This document does not constitute tax advice and must not be relied on for any purpose. It is merely a summary of important changes to the Income Tax & related Acts. Some suggestions for your consideration are included.
An important amendment to the Income Tax Act (Section 7C) pertains to interest free or low interest loans to Trusts.
If a connected person, or a company at the instance of that person, extends an interest-free loan to a trust of which he or she or any of his or her children are beneficiaries, the loan would be deemed to accrue interest at 8% per annum. Thus, if an interest-free loan of R1 million is extended to the trust by such a person, the lender will be deemed to have donated to the trust on the last day of the tax year of R80 000 ((R1 million x (8% minus 0%)), because no interest was in fact charged or paid.
But because the annual donations tax exemption of R100 000 will apply, the lender won’t be liable for donations tax unless the loan exceeds R1.25 million (while the official rate remains at 8% per annum), provided the person didn’t make any other donations during the year.
New as well as existing loans are affected.
There are some loans excluded from this:
Loans to PBO
Loan for the purpose of acquiring a primary residence
Issues to consider:
– If interest is charged, will the Trust get the tax deduction? (i.e. is there taxable trading income in the Trust to set this off against?
– The actual interest paid by the Trust is taxable in the hands of the lender
– When a distribution is made to a beneficiary on a loan account, i.e. no cash is paid out by the Trust; will this loan fall into the claws of Section 7C?
There are a few exclusions, the most relevant to you is that a loan that relates to the purchase of a private residence is exempt from this.
It is uncertain if loans that originate from distributions to beneficiaries will fall within the ambit of this change.

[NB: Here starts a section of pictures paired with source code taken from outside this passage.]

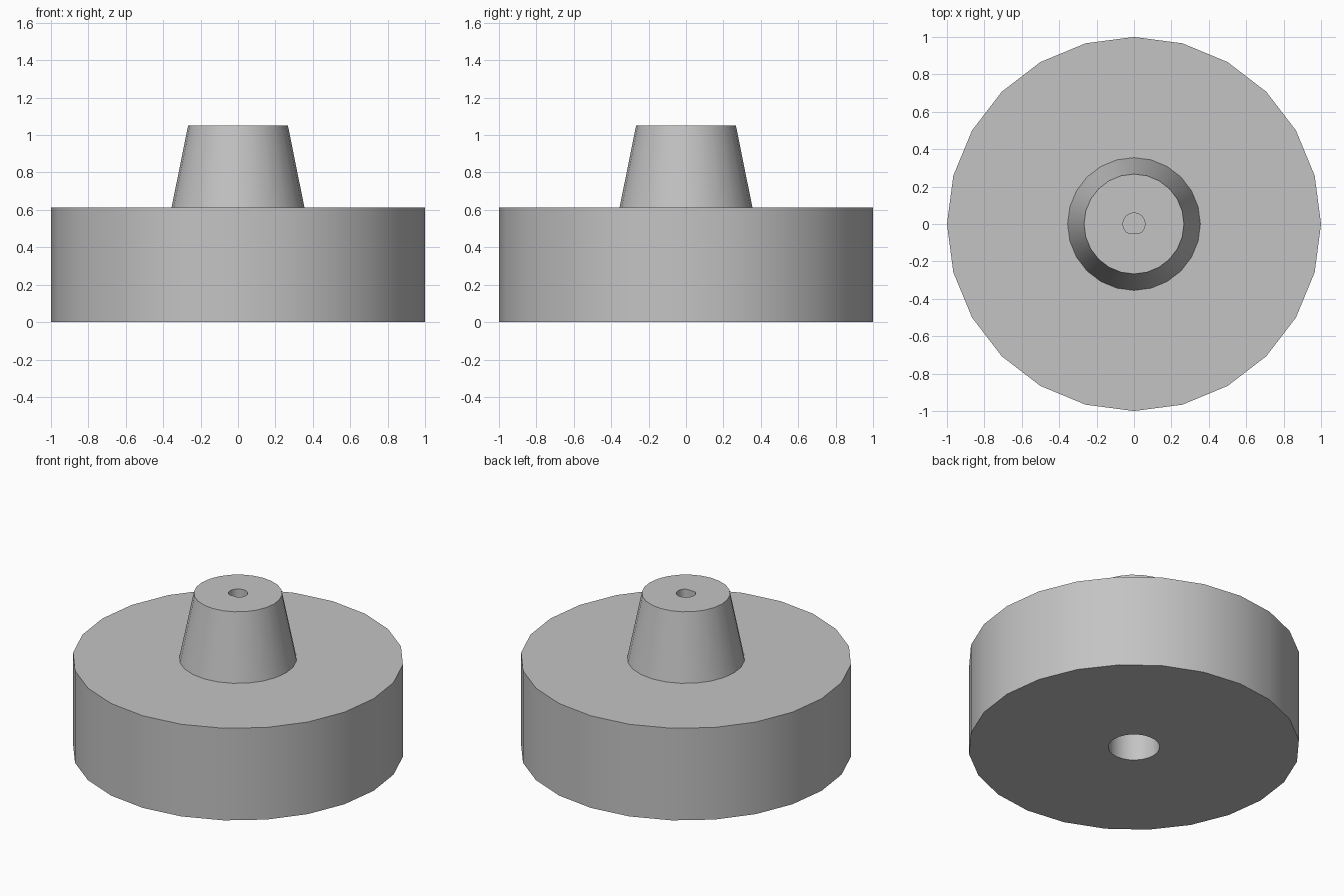
import bpy
import bmesh
import math

SIDES = 24

cube = bpy.data.objects.get("Cube")
if cube:
    bpy.data.objects.remove(cube, do_unlink=True)

# One plain grey for every part
GREY = (0.55, 0.55, 0.55, 1.0)
grey = bpy.data.materials.new("grey_plastic")
grey.use_nodes = True
grey.diffuse_color = GREY
grey.node_tree.nodes["Principled BSDF"].inputs["Base Color"].default_value = GREY


def lathe(name, profile, cap_start=False, cap_end=False):
    """Skin rings of (radius, height, lowest y); the lowest y cuts a flat into a ring."""
    bm = bmesh.new()
    rings = []
    for radius, z, flat in profile:
        ring = []
        for i in range(SIDES):
            a = math.tau * i / SIDES
            y = max(radius * math.sin(a), flat)
            ring.append(bm.verts.new((radius * math.cos(a), y, z)))
        rings.append(ring)
    for low, high in zip(rings, rings[1:]):
        for i in range(SIDES):
            j = (i + 1) % SIDES
            bm.faces.new((low[i], low[j], high[j], high[i]))
    if cap_start:
        bm.faces.new(rings[0][::-1])
    if cap_end:
        bm.faces.new(rings[-1])
    mesh = bpy.data.meshes.new(name)
    bm.to_mesh(mesh)
    bm.free()
    mesh.materials.append(grey)
    obj = bpy.data.objects.new(name, mesh)
    bpy.context.collection.objects.link(obj)
    bpy.ops.object.select_all(action="DESELECT")
    obj.select_set(True)
    bpy.context.view_layer.objects.active = obj
    bpy.ops.object.shade_smooth_by_angle(angle=math.radians(35))
    return obj


ROUND = -2.0                # no flat
WHEEL_TOP, HUB_TOP = 0.614, 1.05
HUB_R, BORE_R = 0.355, 0.155
SHAFT_R, SHAFT_FLAT = 0.059, -0.048

# Wide disc with a blind bore in its underside
lathe("wheel_disc", [
    (BORE_R, 0.42, ROUND),
    (BORE_R, 0, ROUND),
    (1, 0, ROUND),
    (1, WHEEL_TOP, ROUND),
    (HUB_R, WHEEL_TOP, ROUND),
], cap_start=True)

# Tapered hub with a D-shaped shaft socket in its top
lathe("tapered_hub", [
    (HUB_R, WHEEL_TOP, ROUND),
    (0.267, HUB_TOP, ROUND),
    (SHAFT_R, HUB_TOP, SHAFT_FLAT),
    (SHAFT_R, 0.6, SHAFT_FLAT),
], cap_end=True)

The conduit (flow thru) principle, where income in the trust distributed in the same year as when received, retains its identity in the hands of the beneficiary. (interest, capital gain, dividend, etc)
This comes into effect 1 March 2017 and applies to existing & future loans.
2. Withholding tax
The planned withholding tax on services did not make it into law.
Interest paid to foreign person/entity is subject to a 15% withholding tax.
SARS is required to keep record of assessments for 7 years. However SARS may recover debt as old as 15 years.